There is a replica of Anne’s annexe bedroom, looking very much like a teenage girl’s room. A few movie-star pictures are pasted on the walls, but there’s sparsity to them. It’s clearly the best she could do with what she had and it gives the room the sinister air, which I’m sure the real room has in spades over in Amsterdam. Standing in the room, my daughter and I alone for a moment, the sadness is confronting. A young girl forced to grow to a teenager in this cramped space and even sadder is to know that the precious hope she protected so vivaciously within that room, came to a bitter end in a Nazi concentration camp.

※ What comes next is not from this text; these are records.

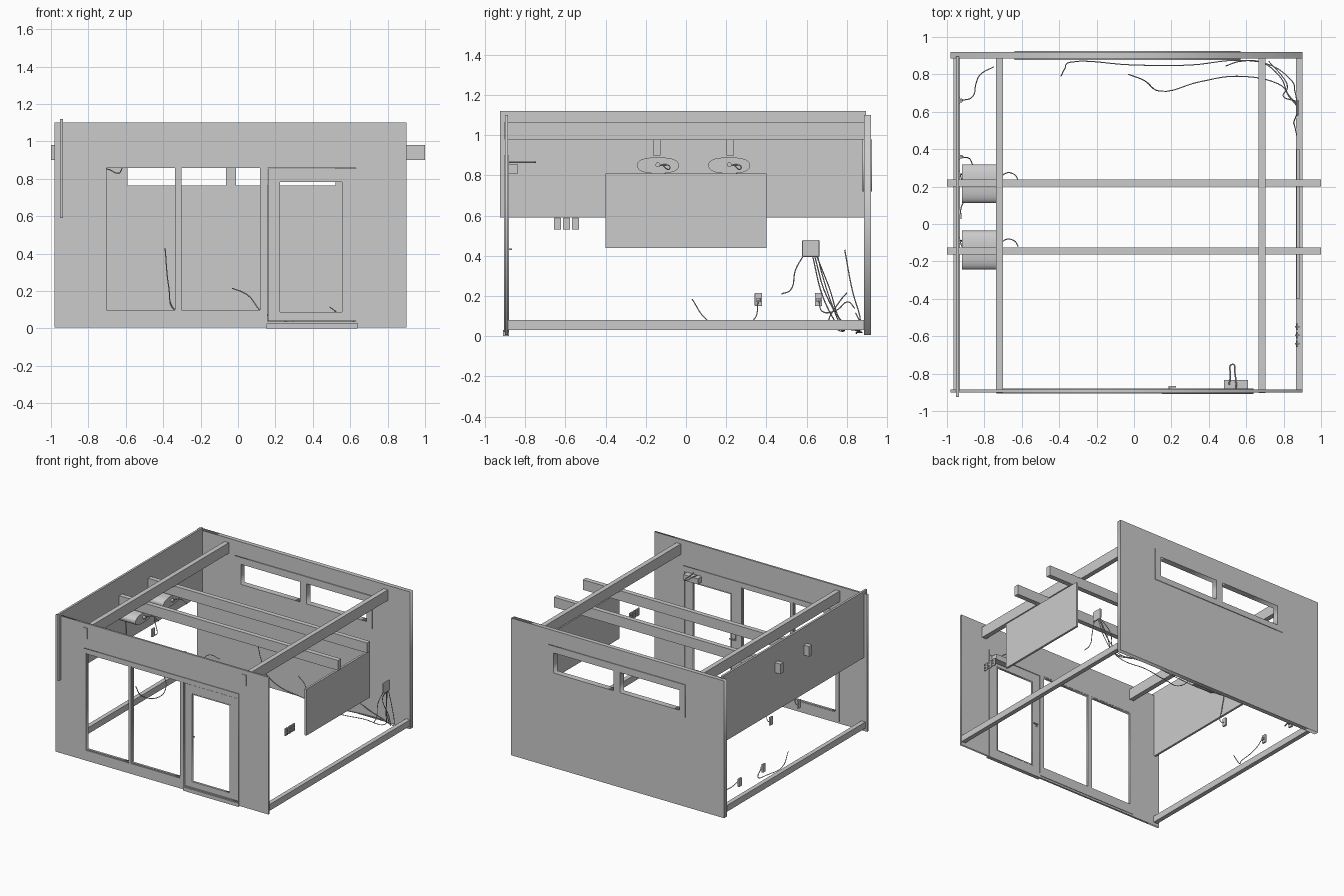
import bpy, math

if "Cube" in bpy.data.objects:
    bpy.data.objects.remove(bpy.data.objects["Cube"])


def box(name, x0, x1, y0, y1, z0, z1, bevel=0):
    bpy.ops.mesh.primitive_cube_add(size=1, location=((x0 + x1) / 2, (y0 + y1) / 2, (z0 + z1) / 2))
    o = bpy.context.object
    o.name = name
    o.scale = (x1 - x0, y1 - y0, z1 - z0)
    bpy.ops.object.transform_apply(location=False, rotation=False)
    if bevel:
        m = o.modifiers.new("bevel", 'BEVEL')
        m.width = bevel
        m.segments = 2
    return o


def to_mesh(name, curve):
    o = bpy.data.objects.new(name, curve)
    bpy.context.collection.objects.link(o)
    bpy.ops.object.select_all(action='DESELECT')
    o.select_set(True)
    bpy.context.view_layer.objects.active = o
    return o


def slab(name, outer, holes, y0, y1):
    """Upright slab in the xz plane with rectangular openings (x0, x1, z0, z1)."""
    c = bpy.data.curves.new(name, 'CURVE')
    c.dimensions = '2D'
    c.fill_mode = 'BOTH'
    c.extrude = (y1 - y0) / 2
    for x0, x1, z0, z1 in [outer] + holes:
        s = c.splines.new('POLY')
        s.points.add(3)
        for p, (x, z) in zip(s.points, [(x0, z0), (x1, z0), (x1, z1), (x0, z1)]):
            p.co = (x, z, 0, 1)
        s.use_cyclic_u = True
    o = to_mesh(name, c)
    o.rotation_euler = (math.pi / 2, 0, 0)
    o.location.y = (y0 + y1) / 2
    bpy.ops.object.convert(target='MESH')
    return o


def cable(name, pts, r=0.003):
    c = bpy.data.curves.new(name, 'CURVE')
    c.dimensions = '3D'
    c.bevel_depth = r
    c.bevel_resolution = 1
    c.resolution_u = 6
    c.use_fill_caps = True
    s = c.splines.new('BEZIER')
    s.bezier_points.add(len(pts) - 1)
    for b, p in zip(s.bezier_points, pts):
        b.co = p
        b.handle_left_type = b.handle_right_type = 'AUTO'
    o = to_mesh(name, c)
    bpy.ops.object.convert(target='MESH')
    bpy.ops.object.shade_smooth()
    return o


# Front wall with two windows and a door opening
slab("front_wall", (-.98, .90, .005, 1.10),
     [(-.71, -.33, .09, .865), (-.31, .125, .09, .865), (.152, .637, .03, .865)], -.90, -.885)
slab("front_frame_trim", (-.735, .64, .02, .90),
     [(-.71, -.33, .09, .865), (-.31, .125, .09, .865), (.152, .637, .03, .865)], -.905, -.88)
for i, (a, b) in enumerate([(-.71, -.33), (-.31, .125)]):
    slab(f"window_frame_{i}", (a, b, .09, .865), [(a + .008, b - .008, .098, .857)], -.90, -.882)
slab("door_jamb", (.152, .637, .03, .865), [(.158, .631, .037, .858)], -.90, -.88)
slab("door_leaf", (.16, .63, .04, .856), [(.218, .562, .08, .79)], -.898, -.884)
slab("door_glazing_bead", (.218, .562, .08, .79), [(.225, .555, .087, .783)], -.90, -.882)
box("door_sill", .15, .64, -.91, -.88, 0, .03)

# Door handle and door closer
box("handle_plate", .178, .198, -.886, -.88, .42, .49)
box("handle_lever", .185, .225, -.874, -.866, .428, .436)
box("handle_stem", .185, .193, -.882, -.866, .428, .436)
box("door_closer", .48, .61, -.885, -.835, .81, .855)
cable("door_closer_arms", [(.508, -.86, .865), (.515, -.82, .866), (.527, -.75, .866),
                           (.54, -.80, .866), (.548, -.88, .866)], .004)

# Back wall with two high windows and a raised frame
slab("back_wall", (-.98, .90, .005, 1.10), [(-.595, -.06, .76, .93), (-.015, .525, .76, .93)], .885, .92)
slab("back_window_frame", (-.64, .57, .72, .98),
     [(-.59, -.065, .765, .925), (-.01, .52, .765, .925)], .878, .926)

# Side panels and bottom rails
box("left_wall_panel", -.952, -.935, -.925, .895, .59, 1.12)
box("right_board", .868, .885, -.40, .40, .44, .81)
box("left_bottom_rail", -.965, -.93, -.885, .885, .03, .08)
box("right_bottom_rail", .865, .90, -.885, .885, .03, .08)

# Roof beams in two layers
for i, x in enumerate((-.72, .685)):
    box(f"long_beam_{i}", x - .019, x + .019, -.904, .895, .98, 1.065)
for i, y in enumerate((.22, -.145)):
    box(f"cross_beam_{i}", -1, 1, y - .019, y + .019, .90, .98)

# Projectors: a lens-shaped profile extruded along x, with lens and cables
prof = []
for k in range(32):
    a = 2 * math.pi * k / 32
    ca, sa = math.cos(a), math.sin(a)
    prof.append((.104 * math.copysign(abs(ca) ** .75, ca), .040 * math.copysign(abs(sa) ** .85, sa)))
for i, y in enumerate((.215, -.14)):
    n = len(prof)
    verts = [(x, y + p, .85 + q) for x in (-.92, -.735) for p, q in prof]
    faces = [(k, (k + 1) % n, n + (k + 1) % n, n + k) for k in range(n)]
    faces += [tuple(reversed(range(n))), tuple(range(n, 2 * n))]
    me = bpy.data.meshes.new("projector")
    me.from_pydata(verts, [], faces)
    o = to_mesh(f"projector_{i}", me)
    bpy.ops.object.shade_smooth_by_angle()
    bpy.ops.mesh.primitive_cylinder_add(vertices=16, radius=.012, depth=.02,
                                        location=(-.727, y, .853), rotation=(0, math.pi / 2, 0))
    bpy.context.object.name = f"projector_socket_{i}"
    cable(f"projector_cable_{i}", [(-.73, y, .853), (-.69, y + .055, .85),
                                   (-.64, y + .05, .83), (-.62, y + .02, .855)])
    # Wall outlet below each projector and its lead
    box(f"upper_outlet_{i}", -.945, -.93, y + .035, y + .07, .49, .555, .003)
    cable(f"upper_lead_{i}", [(-.93, y + .053, .52), (-.91, y + .05, .51), (-.915, y + .045, .62),
                              (-.93, y + .05, .76), (-.92, y + .02, .85)])

# Low outlets on the left side
for i, y in enumerate((.36, .66)):
    box(f"low_outlet_{i}", -.945, -.93, y - .018, y + .018, .15, .215, .003)
    box(f"low_plug_{i}", -.93, -.918, y - .01, y + .01, .17, .19, .002)
cable("low_lead_0", [(-.92, .36, .18), (-.87, .335, .08), (-.86, .2, .045),
                     (-.92, .1, .085), (-.925, .03, .185)])
cable("low_lead_1", [(-.92, .66, .18), (-.86, .685, .12), (-.845, .75, .13),
                     (-.82, .80, .17), (-.75, .84, .14)])

# Switches and junction box on the right side
for i, y in enumerate((-.64, -.595, -.55)):
    box(f"switch_{i}", .868, .878, y - .018, y + .018, .53, .59, .003)
    for z in (.548, .572):
        box(f"switch_button_{i}", .862, .884, y - .004, y + .004, z - .005, z + .005)
box("junction_box", .866, .88, .578, .665, .395, .48, .008)
cable("loose_cable_a", [(.872, .65, .40), (.86, .71, .25), (.83, .78, .06), (.74, .845, .03), (.58, .875, .02),
                        (.3, .85, .02), (0, .85, .02), (-.34, .865, .1), (-.37, .83, .22), (-.39, .79, .43)])
cable("loose_cable_b", [(.872, .63, .40), (.83, .68, .2), (.77, .75, .06), (.55, .79, .03), (.35, .76, .03),
                        (.14, .71, .08), (.05, .77, .18), (-.03, .80, .215)])
cable("loose_cable_c", [(.872, .64, .40), (.82, .70, .2), (.77, .80, .05), (.68, .865, .03),
                        (.57, .87, .06), (.49, .845, .115)])
cable("loose_cable_d", [(.872, .59, .41), (.855, .545, .33), (.86, .52, .23), (.87, .475, .21)])
cable("loose_cable_e", [(.872, .655, .40), (.80, .68, .3), (.82, .73, .15), (.80, .78, .05), (.72, .87, .03)])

As you move through the chapel, the boards tell other stories: Muslims murdered in Yugoslavia and Bosnia, the murder of Stephen Lawrence, racist clashes in sport, teenager Malala shot by the Taliban for speaking out against the oppression of girls – it goes on. It sounds bleak, but it’s not. Dotted everywhere are messages of hope. Quotes from Anne’s diary like: “How wonderful is it that no one need wait, but can start right now to gradually change the world.”

Anne Frank reaches out to young people as a peer from the past, offering them hope and inspiration to make a future for themselves where the tragedy of racism doesn’t exist. Here’s hoping.

My favourite part of the exhibition is on the way out. There’s a wire tree where you can leave a message and hanging from a branch is one that says, ‘Sorry you’re dead. I think you will be safe in heaven’ – by Evan, age 6. Very good use of the apostrophe for a 6 year old there, Evan. Anne would be proud of you.

First published by Cambridge NewsImage